Religion Has No Answer for Sectarianism
June 23, 2014
In Iraq, we are witnessing yet again the tremendous harm caused by religious fanaticism. One interesting aspect of the present conflict is that it largely pits Muslim against Muslim, with some fanatics in the Sunni tradition battling devoted adherents of the Shia tradition. Both traditions, of course, rely on the Qur’an as the ultimate authoritative text. So why the conflict?
Well, why not? History has witnessed many conflicts between religious groups who purport to rely on the same authoritative text. For the most part, different sects of Christians no longer kill each other, but the bloodshed between Protestants and Catholics only dribbled to a halt in the early nineteenth century—that is, apart from Northern Ireland.
And this phenomenon should not be surprising. In fact, the phenomenon of intra-religious strife highlights the key problem with using religious texts and doctrines to address ethical issues in general, and in particular, how we treat other human beings. All holy texts, and the doctrines derived from such texts, are infinitely malleable. Which is another way of saying that, in themselves, they are useless as ethical guides. The Bible and the Qur’an represent a hodgepodge of thoughts and observations and, in the case of the Bible, a hodgepodge of thoughts and observations extending over centuries of time. Believers who want to advocate a particular position can cherry-pick whatever scriptural passage or snippet of doctrine they find useful for making their point. If the apparent literal meaning of the text does not quite fit the position, no problem! They can make it fit by giving the text a “symbolic” interpretation or appealing to “context.” Think of any position you want. You can pick some passage in the Bible or Qur’an to support it.
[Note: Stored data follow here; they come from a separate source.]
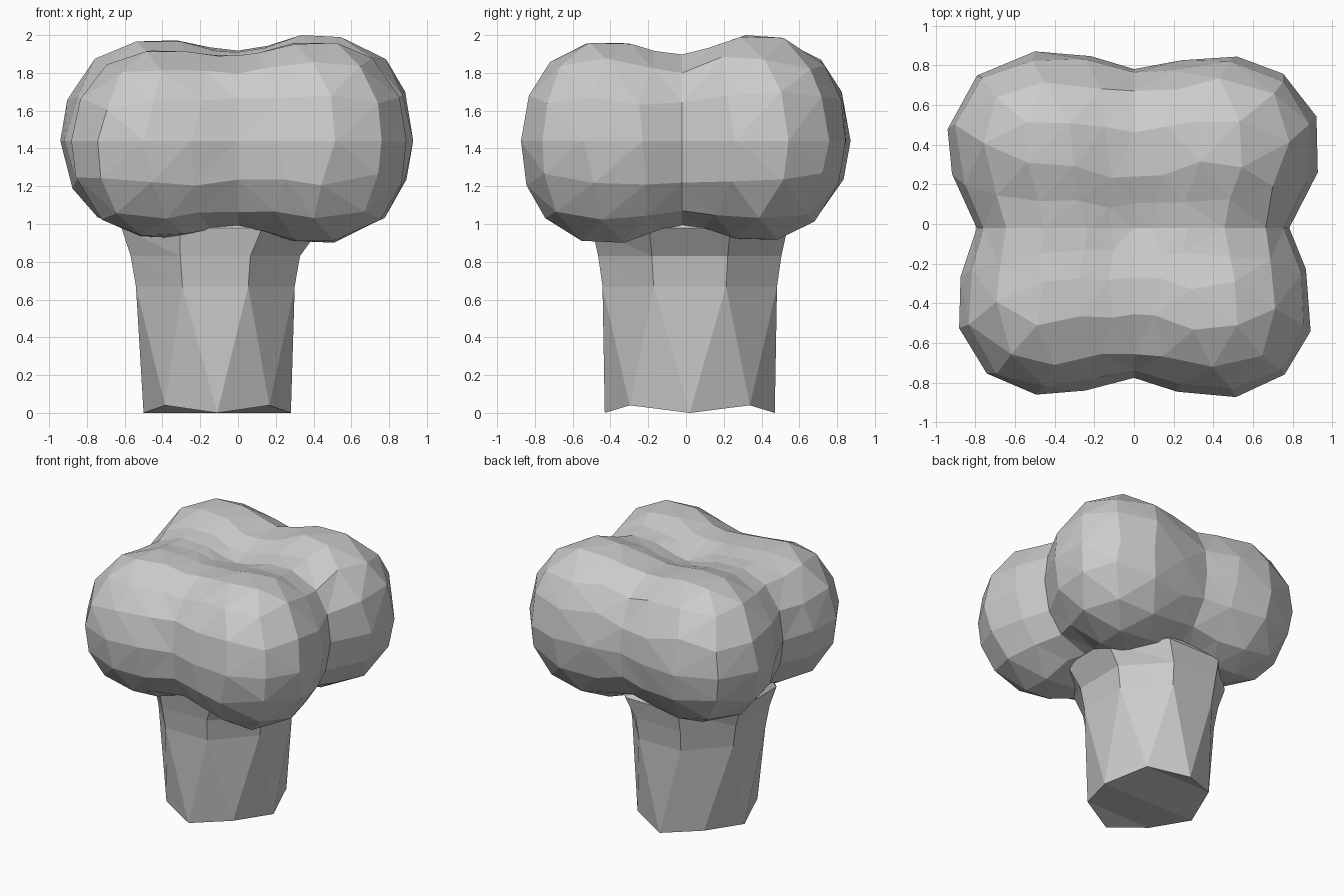
import bpy, bmesh, math, random
from mathutils import Vector

if "Cube" in bpy.data.objects:
    bpy.data.objects.remove(bpy.data.objects["Cube"])

random.seed(4)

# foliage masses: centre, radii, exponent (2 = ellipsoid, higher = boxier)
LOBES = [
    ((0.42, -0.42, 1.43), (0.48, 0.455, 0.54), 2.1),   # corner lobes
    ((-0.42, -0.41, 1.42), (0.47, 0.45, 0.50), 2.1),
    ((-0.42, 0.41, 1.46), (0.52, 0.46, 0.52), 2.1),
    ((0.43, 0.39, 1.455), (0.51, 0.455, 0.55), 2.1),
    ((0, -0.37, 1.44), (0.45, 0.385, 0.44), 2.4),      # bridges between lobes
    ((0, 0.37, 1.46), (0.45, 0.385, 0.44), 2.4),
    ((0.38, -0.02, 1.45), (0.37, 0.40, 0.43), 2.4),
    ((-0.38, -0.02, 1.45), (0.39, 0.40, 0.43), 2.4),
    ((0, 0, 1.42), (0.5, 0.5, 0.37), 4),               # centre
]
BLEND = 0.04
CORE = Vector((0, -0.02, 1.44))


def make_object(name, bm):
    bmesh.ops.recalc_face_normals(bm, faces=bm.faces)
    mesh = bpy.data.meshes.new(name)
    bm.to_mesh(mesh)
    bm.free()
    obj = bpy.data.objects.new(name, mesh)
    bpy.context.collection.objects.link(obj)
    return obj


def distance(p):
    """Softly blended distance to the masses."""
    total = 0
    for c, r, e in LOBES:
        f = sum(abs((p[i] - c[i]) / r[i]) ** e for i in range(3)) ** (1 / e)
        total += math.exp(-(f - 1) * min(r) / BLEND)
    return -BLEND * math.log(total)


# foliage: rounded cube pushed out onto the blended masses
bm = bmesh.new()
bmesh.ops.create_cube(bm, size=2)
bmesh.ops.subdivide_edges(bm, edges=bm.edges[:], cuts=5, use_grid_fill=True)
for v in bm.verts:
    jitter = [random.uniform(-0.04, 0.04) if abs(c) > 0.01 else 0 for c in v.co]
    d = Vector([math.tan(c * math.pi / 4) + j for c, j in zip(v.co, jitter)]).normalized()
    lo, hi = 0.0, 2.0
    for _ in range(30):
        mid = (lo + hi) / 2
        if distance(CORE + d * mid) < 0:
            lo = mid
        else:
            hi = mid
    v.co = CORE + d * (lo + 0.006)
bmesh.ops.triangulate(bm, faces=bm.faces[:])
top = max(v.co.z for v in bm.verts)
for v in bm.verts:
    if v.co.z > CORE.z:
        v.co.z = CORE.z + (v.co.z - CORE.z) * (2.0 - CORE.z) / (top - CORE.z)
tree = make_object("tree", bm)

# trunk: eight-sided, upper rings turned half a side, flaring into the foliage
bm = bmesh.new()
rings = []
for z, rx, ry, cx, turn in [(0, 0.39, 0.45, -0.11, 0), (0.67, 0.455, 0.50, -0.12, 0.5),
                            (0.83, 0.485, 0.525, -0.12, 0.5), (0.98, 0.57, 0.56, -0.09, 0.5),
                            (1.2, 0.4, 0.4, -0.09, 0.5)]:
    ring = []
    for i in range(8):
        a = (i + turn) * math.pi / 4
        lift = 0.04 * (i % 2) if z == 0 else 0
        ring.append(bm.verts.new((cx + rx * math.cos(a), 0.02 + ry * math.sin(a), z + lift)))
    rings.append(ring)
for low, high in zip(rings, rings[1:]):
    for i in range(8):
        j = (i + 1) % 8
        bm.faces.new((low[i], low[j], high[i]))
        bm.faces.new((low[j], high[j], high[i]))
bm.faces.new(rings[0][::-1])
bm.faces.new(rings[-1])
bmesh.ops.triangulate(bm, faces=bm.faces[:])
trunk = make_object("trunk", bm)

# merge trunk and foliage into one skin
mod = tree.modifiers.new("merge", "BOOLEAN")
mod.operation = "UNION"
mod.solver = "EXACT"
mod.object = trunk
bpy.context.view_layer.objects.active = tree
tree.select_set(True)
bpy.ops.object.modifier_apply(modifier=mod.name)
bpy.data.objects.remove(trunk)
Do I exaggerate? I don’t think so. Just consider a few of the various issues on which Christians have taken opposing views based on their dueling interpretations of scripture: slavery, women’s rights, desegregation, capital punishment, contraception, same-sex marriage—and on and on.
Similarly, in less tolerant times, scriptural passages were used by Christians to justify their mutual slaughter. The Pope was identified (and still is by some fundamentalists) as the Beast in the Book of Revelation and chapter 13 of Deuteronomy and isolated New Testament passages (see 1 Cor. 5: 9–13) provided ample justification for the Catholic Church to extirpate Protestant heretics.
Moreover, it was not some sudden realization that “Wow, we have been interpreting these biblical passages all wrong,” that stopped Catholics from killing Protestants and vice-versa. No, there were two reasons, one derived from practical considerations, the other from secular ethics. As a practical matter, by the late seventeenth century, it was apparent that neither Catholicism nor Protestantism could swipe the other away through the sword. More importantly, certainly in the long run, Enlightenment philosophy, and with it the view that all humans have a right to certain fundamental freedoms, including freedom of conscience, slowly began to have an influence. This was a secular philosophy and it gave birth to the first secular state, namely the United States.
In a secular state, religion is supposed to remain a private matter, without any role in determining public policy. But just as religion has no role in government, government has no role in religious affairs, letting individuals decide for themselves what to believe, without any compulsion, pressure, or oversight by the state. Secularism hasn’t been implemented perfectly—in the United States, for example, there’s still far too much influence of religion on public policy—but overall the track record of secular states has been very good in preserving religious peace.
There’s been much debate over whether Islam lends itself to religious strife more than other religions, principally because multiple passages in the Qur’an can be interpreted as exhorting believers to wage holy war against unbelievers, which, of course, can include those deviants who say they’re Muslims but really aren’t. However, the vast majority of modern Muslims are not extremists and reject religious violence. They might point to different passages in the Qur’an that seem to urge peace and also prohibit killing except in self-defense.
The reality is that although Islamic extremists do currently pose more of a problem for the world than other religious extremists, the Qur’an is intrinsically no more belligerent than any other holy book—nor is it more irenic. Any holy book can be read to justify or condemn violence depending on its interpretation, and there’s no objective way to decide between differing interpretations.
One indisputable reason why religiously inspired violence remains more of a problem for the Islamic world is that most Islamic countries have never embraced secularism. They don’t have an ethics of natural rights based on secular considerations. They have not yet been driven to the secular solution that European and Western countries embraced after so much Christian blood was spilled in absurd disputes over transubstantiation, papal authority, and so on.
In other words, they have not yet learned that it’s a fool’s game to try to argue against religious violence that is justified by appeal to scripture by appealing to scripture. Religion doesn’t have the intellectual resources to deal with religiously inspired violence. To address religious violence, one must embrace secularism. One needs to think outside The Book.